Anne, An Irish Princess
Updated: Feb 12
My mother was an Irish princess
Not that her people had money, but anyhow
They gave her kid slippers and a high school diploma
And a pony-skin coat.
At twenty-seven, the dances ended
For the prettiest little thing you ever saw
When she married my grey-eyed father
With his “two left feet and a tin ear.”
The black Irish butcher boy led her away
From comfort and song
to their new, raw road of need and fear.
She endured, and said she’d not take
“The next-best man, if he were lined with gold.”
Too high, too low, too heavy, too late.
It was all too much for her.
She turned to her child for relief, and I
Obeyed my mother with a stingy heart.
And so it went, along the years,
Me, hating her weakness,
And her, winding down, down, into an ever narrower
Coil of need.
Except for the time during the war, when the men were all away
And I’d come home from dancing school
And mother and her sisters would all line up in the kitchen
And we’d do shuffle, ball, change to “Swanee River.”
Then, the burden, shared with her sisters,
Lifted up and she taught me “The Charleston”
And the alto parts to “My Gal Sal” and
“Let the Rest of the World Go By."
I was scared she’d die before I forgave her,
And myself, for grudgingly giving so little,
When always clear and present was
Her constant forgiveness of me.
At the end, my heart went out to her, and I heard again,
Pulsing in my heart
The music of my mother and her sisters
In that old kitchen, by the stove.
“Do you remember, Mother, when you taught me this?”
I sang them all, softly, to her,

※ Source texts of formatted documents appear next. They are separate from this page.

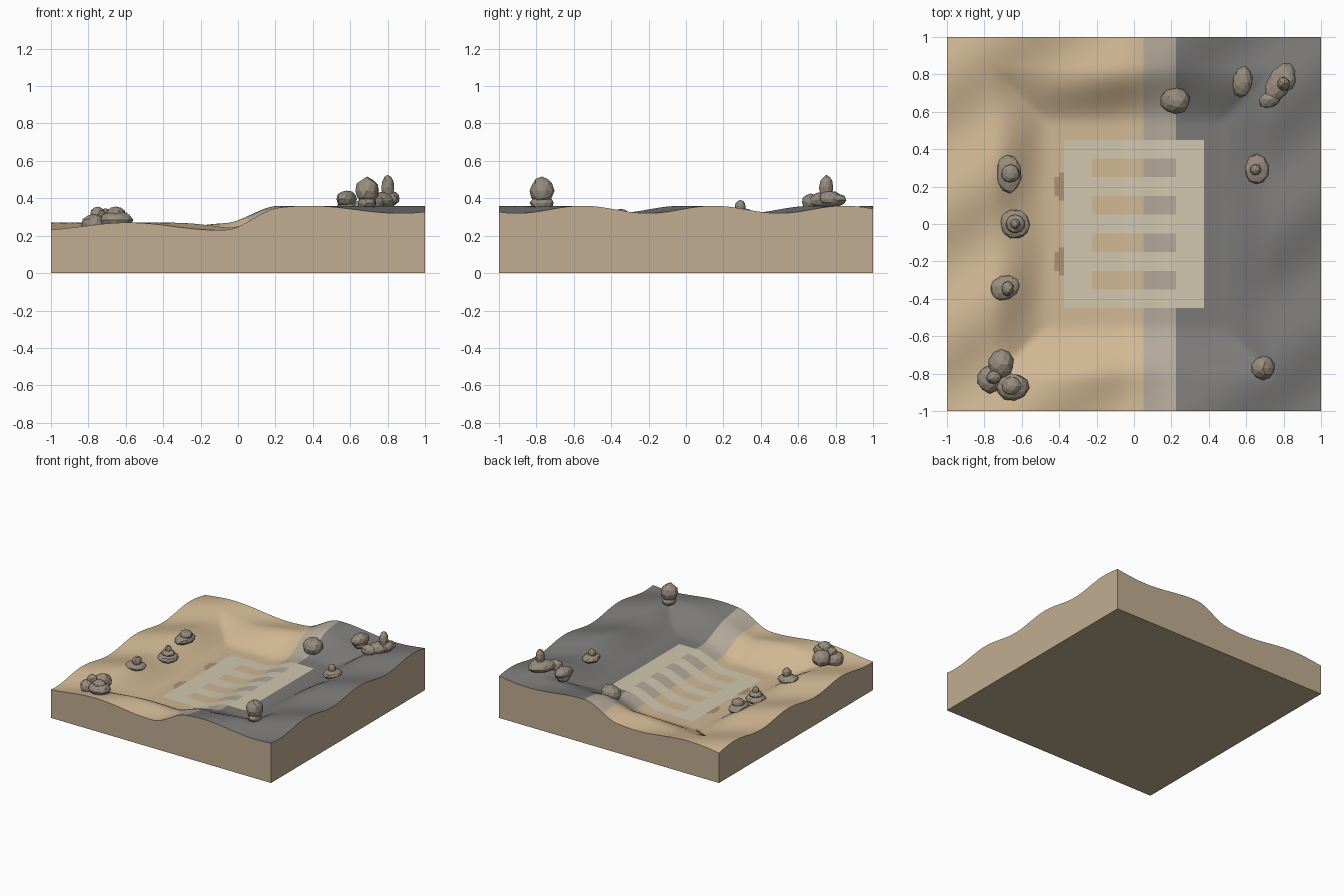
import bpy, bmesh, math, random
from mathutils import Vector, Euler

if "Cube" in bpy.data.objects:
    bpy.data.objects.remove(bpy.data.objects["Cube"])

random.seed(4)


def material(name, r, g, b):
    m = bpy.data.materials.new(name)
    m.diffuse_color = [(c / 255) ** 2.2 for c in (r, g, b)] + [1]
    m.use_nodes = True
    m.node_tree.nodes["Principled BSDF"].inputs["Base Color"].default_value = m.diffuse_color
    return m


SAND, ASPHALT, CURB, LATTICE, STAIN, EARTH = range(6)
ground_mats = [material("sand", 207, 182, 146), material("asphalt", 122, 121, 120),
               material("curb", 178, 167, 153), material("lattice", 208, 198, 174),
               material("stain", 172, 142, 116), material("earth", 192, 172, 144)]
rock_mat = material("rock", 150, 138, 124)


def smoothstep(a, b, v):
    t = min(1, max(0, (v - a) / (b - a)))
    return t * t * (3 - 2 * t)


# Rippled ground with a step along x and a sunken rectangular basin
def height(x, y):
    base = 0.25 + 0.09 * smoothstep(-0.07, 0.22, x)
    ripple = 0.02 * math.cos(2 * math.pi * (x / 0.97 - y / 0.7 - 0.82))
    rim = smoothstep(0.08, 0.39, max(abs(x) - 0.375, abs(y) - 0.45))
    return base + ripple * rim - 0.12 * (1 - rim)


# Painted zones on the ground: pale lattice, stains, sand, curb, asphalt
def zone(x, y):
    if abs(x) < 0.375 and abs(y) < 0.45:
        slot = -0.225 < x < 0.225 and any(abs(y - c) < 0.05 for c in (-0.3, -0.1, 0.1, 0.3))
        if not slot:
            return LATTICE
    if min(math.hypot((x + 0.32) / 0.115, (y - c) / 0.085) for c in (-0.2, 0.2)) < 1:
        return STAIN
    return SAND if x < 0.05 else CURB if x < 0.225 else ASPHALT


# Terrain block: grid top, side skirts, flat underside
bm = bmesh.new()
bmesh.ops.create_grid(bm, x_segments=80, y_segments=80, size=1)
for v in bm.verts:
    v.co.z = height(v.co.x, v.co.y)
for f in bm.faces:
    c = f.calc_center_median()
    f.material_index = zone(c.x, c.y)
rim_edges = [e for e in bm.edges if e.is_boundary]
skirt = bmesh.ops.extrude_edge_only(bm, edges=rim_edges)["geom"]
for g in skirt:
    if isinstance(g, bmesh.types.BMVert):
        g.co.z = 0
    elif isinstance(g, bmesh.types.BMFace):
        g.material_index = EARTH
under = bmesh.ops.contextual_create(bm, geom=[e for e in bm.edges if e.is_boundary])
for f in under["faces"]:
    f.material_index = EARTH
bmesh.ops.recalc_face_normals(bm, faces=bm.faces)
mesh = bpy.data.meshes.new("terrain_block")
bm.to_mesh(mesh)
bm.free()
for m in ground_mats:
    mesh.materials.append(m)
terrain = bpy.data.objects.new("terrain_block", mesh)
bpy.context.collection.objects.link(terrain)
bpy.context.view_layer.objects.active = terrain
terrain.select_set(True)
bpy.ops.object.shade_smooth_by_angle(angle=math.radians(35))
terrain.select_set(False)


# Faceted boulder: jittered icosphere, squashed and turned
def rock(name, x, y, z, rx, ry, rz, turn=0):
    bm = bmesh.new()
    bmesh.ops.create_icosphere(bm, subdivisions=2, radius=1)
    rot = Euler((0, 0, math.radians(turn))).to_matrix()
    for v in bm.verts:
        k = random.uniform(0.94, 1.05)
        v.co = rot @ Vector((v.co.x * rx * k, v.co.y * ry * k, v.co.z * rz * k))
    mesh = bpy.data.meshes.new(name)
    bm.to_mesh(mesh)
    bm.free()
    mesh.materials.append(rock_mat)
    ob = bpy.data.objects.new(name, mesh)
    ob.location = (x, y, z)
    bpy.context.collection.objects.link(ob)


rocks = {
    # row on the sand rim
    "rim_rock_back": [(-.67, .27, .255, .068, .105, .035, 5), (-.66, .27, .29, .05, .05, .035)],
    "rim_rock_middle": [(-.635, 0, .215, .085, .08, .035, -20), (-.635, 0, .25, .05, .05, .03),
                        (-.635, 0, .28, .027, .027, .035)],
    "rim_rock_front": [(-.69, -.34, .26, .085, .065, .033, 20), (-.675, -.345, .305, .033, .04, .04)],
    # front left pile
    "corner_rock": [(-.77, -.83, .26, .07, .075, .055), (-.71, -.75, .28, .068, .08, .065),
                    (-.65, -.87, .285, .088, .072, .05, 10), (-.75, -.82, .315, .04, .035, .04),
                    (-.655, -.865, .315, .055, .05, .04)],
    # single boulders
    "tall_rock": [(.69, -.77, .44, .063, .066, .073), (.69, -.77, .375, .05, .065, .04)],
    "step_rock": [(.22, .66, .28, .08, .072, .07)],
    "side_rock": [(.655, .29, .315, .065, .08, .033), (.65, .29, .355, .03, .03, .035)],
    # back right pile
    "back_rock_small": [(.58, .76, .395, .055, .085, .047, -8), (.58, .76, .36, .05, .06, .04)],
    "back_rock_pile": [(.78, .755, .39, .065, .115, .045, -30), (.725, .665, .38, .06, .045, .045, 20),
                       (.8, .75, .455, .035, .038, .068), (.82, .77, .4, .045, .06, .04)],
}
for name, parts in rocks.items():
    for i, part in enumerate(parts):
        rock(f"{name}_{i + 1}", *part)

Words flowing freely
From forty years away.
I think she heard me.
Well, I sang, anyhow,
Because I had to
Until my dry eyes gave up.